Every year I seem to find myself in front of the TV on Oscar night. I don’t know why, because I always walk away with the same set of emotions: frustration, and apathy. I like neither of these feelings. Here’s why the Oscars should be canceled:
Hypocritical – can you imagine the Hollywood uproar if Wall Street got together once a year and televised their award ceremony? It just seems a little hypocritical to me. Sometimes we are blind to hypocrisy, but leaders should always be on the lookout to make certain they are consistent in their words and actions.
Smugness – Oscar night is about actors telling other actors how wonderful they are. And they all believe one another. The Oscars are seen as the granddaddy of all award ceremonies precisely because the academy is the only voting body. They have no other feedback mechanism they trust more. Leaders need a variety of feedback sources–those the agree with and those they don’t. Leaders need to hear how well they are doing, but more significant is where they need to change. Criticism is difficult to handle but can be a leaders best friend if they hear with the right ears.
Arrogance – Hollywood loves to stand at the Oscar podium and rail against political and social issues with the same faith and convictions they slam Christians for having. It’s wrought with arrogance. Arrogant leaders act so not because of confidence but because of insecurity. Arrogant leaders sail without a compass because their only guide is the acceptance of those who congratulate them. That’s poor leadership.
Boring – I don’t know 95% of the people who step up to receive a reward. I haven’t seen them in a movie. I haven’t rooted for them as the hero or against them as the villain. At best they are a name flashed across the screen for less than five seconds. I’m not connected to them. What’s worse, I don’t know any of the names they start rattling off when they win. Again, it’s self-congratulatory, and boring. Boring should be a crime for leaders. Inspire those around you. Encourage them to reach beyond themselves. Invite them into projects bigger than they are. But don’t bore them.
Unending – Why is this show so long? It’s length has become a caricature. They make fun of themselves, but don’t respond. Leaders have to know when to begin, and– just as important–when to end. Leaders have to know when enough is enough and it’s time to move on. The problem is that poor leaders realize about an hour too late–just like the Oscars.
When leaders choose to lead with these traits, the result is frustration and apathy. Those being led will live with silent but tangible frustration of your leadership while becoming apathetic in their own responsibilities. That’s a dangerous place from which to lead.

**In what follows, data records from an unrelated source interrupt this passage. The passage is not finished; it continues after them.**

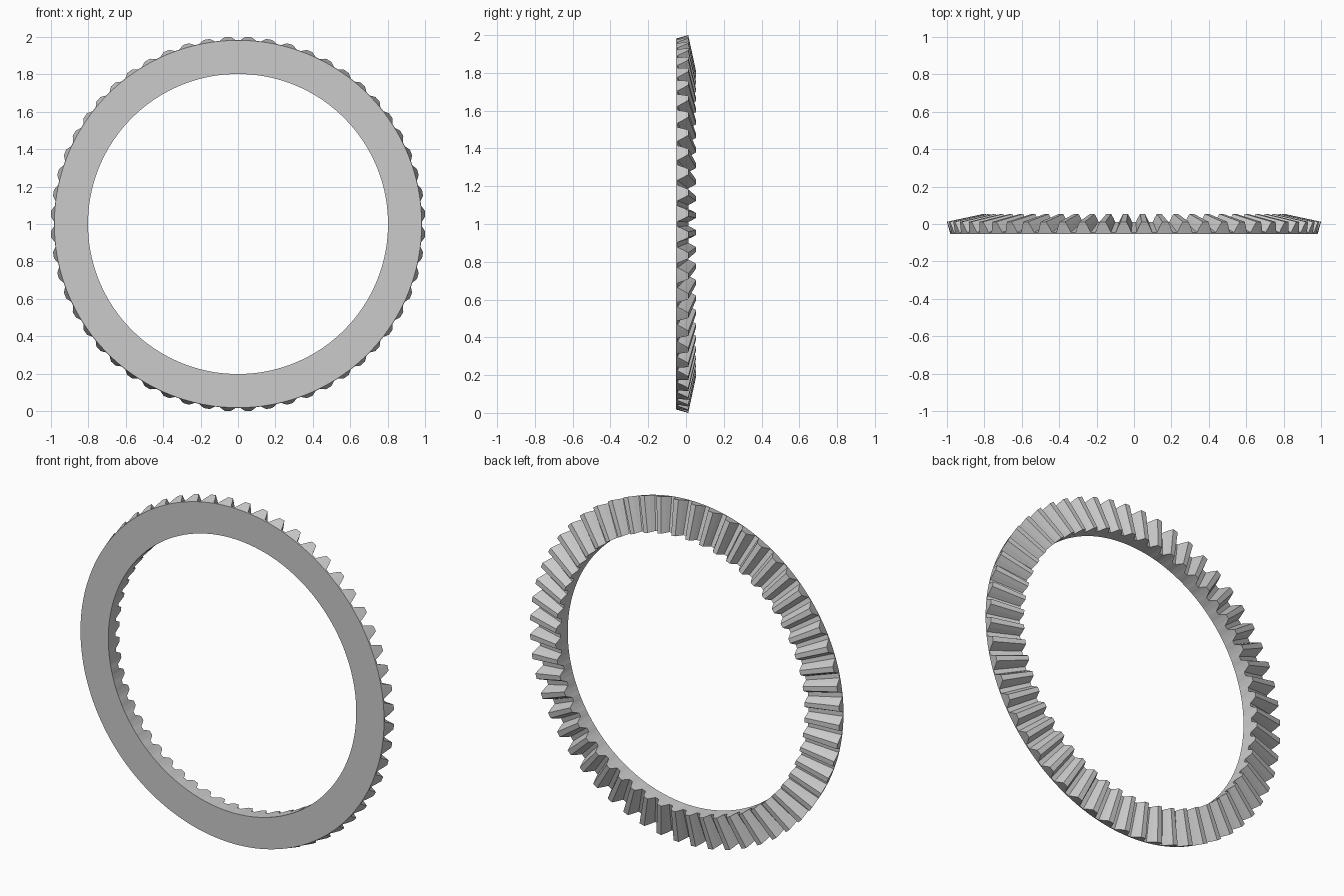
import bpy, bmesh
from math import sin, cos, pi
from mathutils import Vector

cube = bpy.data.objects.get("Cube")
if cube:
    bpy.data.objects.remove(cube, do_unlink=True)

TEETH = 56
PITCH = 2 * pi / TEETH

# Cross-section corners as (radius, depth)
FRONT_OUT, FRONT_IN = Vector((0.982, -0.053)), Vector((0.802, -0.053))
ROOT_OUT, TIP_OUT = Vector((0.984, -0.045)), Vector((1.001, 0.012))
ROOT_IN, TIP_IN = Vector((0.802, 0.012)), Vector((0.806, 0.054))

# Tooth outline: (offset in pitches, height from root to tip)
half = [(0.38, 0), (0.27, 0.5), (0.14, 1)]
outline = [(-o, h) for o, h in half] + [(o, h) for o, h in reversed(half)]

# Sweep the toothed section around the axis
bm = bmesh.new()
rings = []
for k in range(TEETH):
    for offset, h in outline:
        a = (k + 0.5 + offset) * PITCH
        section = (FRONT_OUT, ROOT_OUT.lerp(TIP_OUT, h),
                   ROOT_IN.lerp(TIP_IN, h), FRONT_IN)
        rings.append([bm.verts.new((r * sin(a), y, 1 + r * cos(a)))
                      for r, y in section])
for i, ring in enumerate(rings):
    following = rings[(i + 1) % len(rings)]
    for j in range(4):
        n = (j + 1) % 4
        bm.faces.new((ring[j], ring[n], following[n], following[j]))
bmesh.ops.recalc_face_normals(bm, faces=bm.faces)

mesh = bpy.data.meshes.new("bevel_gear_ring")
bm.to_mesh(mesh)
bm.free()
gear = bpy.data.objects.new("bevel_gear_ring", mesh)
bpy.context.collection.objects.link(gear)

# Plain grey metal
grey = bpy.data.materials.new("light_grey")
grey.use_nodes = True
color = (0.6, 0.6, 0.6, 1)
grey.diffuse_color = color
grey.node_tree.nodes["Principled BSDF"].inputs["Base Color"].default_value = color
mesh.materials.append(grey)
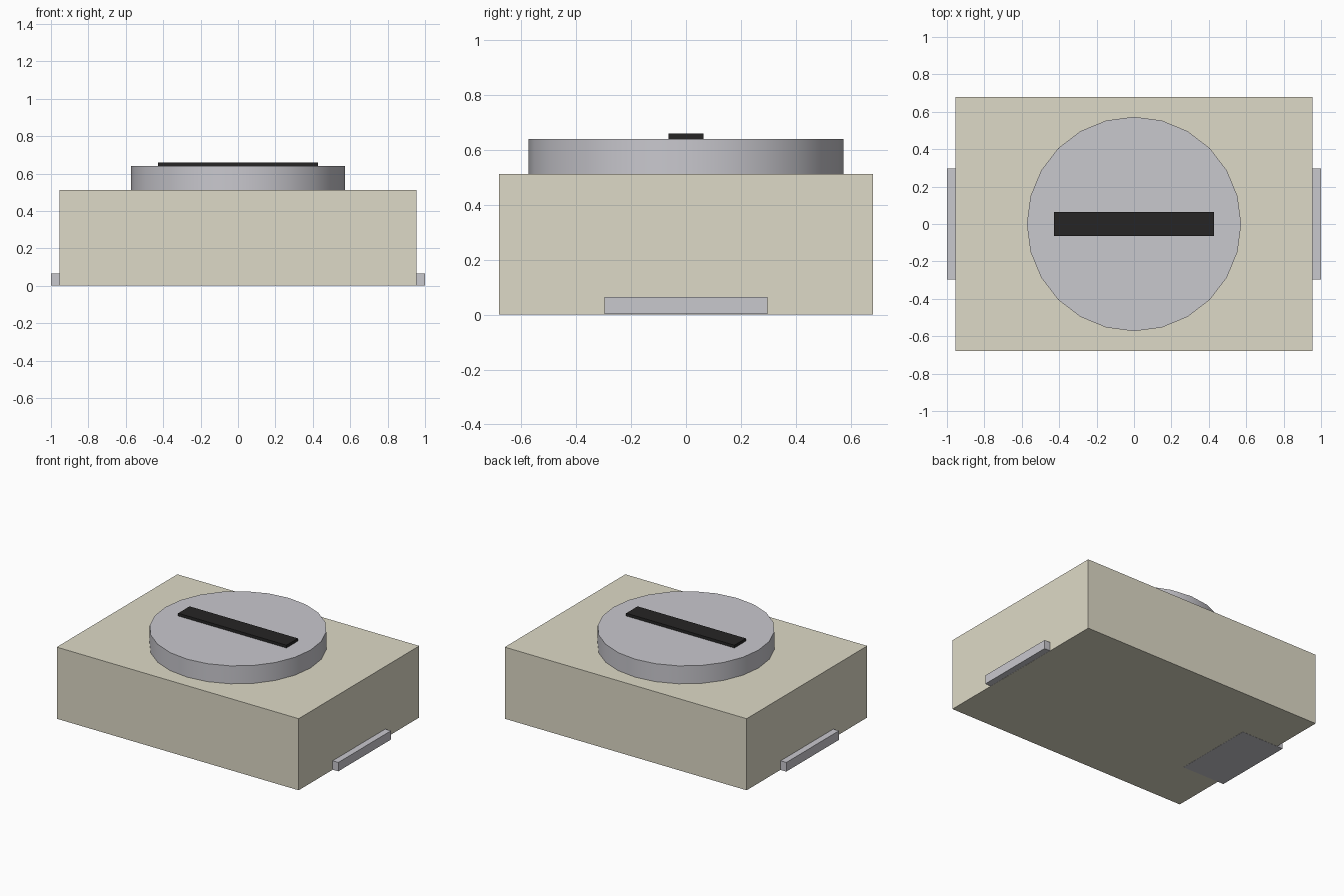
import bpy
import math

cube = bpy.data.objects.get("Cube")
if cube:
    bpy.data.objects.remove(cube, do_unlink=True)


def material(name, srgb):
    # Convert display values (0-255) to linear
    linear = [((c / 255 + 0.055) / 1.055) ** 2.4 for c in srgb] + [1.0]
    mat = bpy.data.materials.new(name)
    mat.use_nodes = True
    mat.diffuse_color = linear
    mat.node_tree.nodes["Principled BSDF"].inputs["Base Color"].default_value = linear
    return mat


def box(name, low, high, mat):
    center = [(a + b) / 2 for a, b in zip(low, high)]
    bpy.ops.mesh.primitive_cube_add(size=1, location=center)
    ob = bpy.context.object
    ob.name = name
    ob.scale = [b - a for a, b in zip(low, high)]
    bpy.ops.object.transform_apply(location=False, rotation=False, scale=True)
    ob.data.materials.append(mat)
    return ob


cream = material("cream_plastic", (222, 218, 199))
metal = material("grey_metal", (201, 200, 206))
black = material("black_slot", (38, 37, 37))

# Housing block
box("housing", (-0.955, -0.68, 0.001), (0.955, 0.68, 0.512), cream)

# Round rotor with smooth sides
bpy.ops.mesh.primitive_cylinder_add(vertices=24, radius=0.573, depth=0.14,
                                    location=(0, 0, 0.57))
rotor = bpy.context.object
rotor.name = "rotor"
rotor.data.materials.append(metal)
bpy.ops.object.shade_smooth_by_angle(angle=math.radians(30))

# Screwdriver slot bar
box("slot_bar", (-0.427, -0.064, 0.63), (0.427, 0.064, 0.66), black)

# Solder terminals: the right one runs on under the housing
box("left_terminal", (0.94, -0.297, 0.002), (1, 0.297, 0.065), metal)
box("right_terminal", (-1, -0.297, 0), (-0.665, 0.297, 0.065), metal)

Incidentally, I love that Hollywood makes movies. I think stories are one of the best ways to lead. We all connect to stories, and within any story we identify with a character. If you want to take your leadership to the next level, start telling stories.
That’s my opinion. What’s yours? How are the Oscars leading well?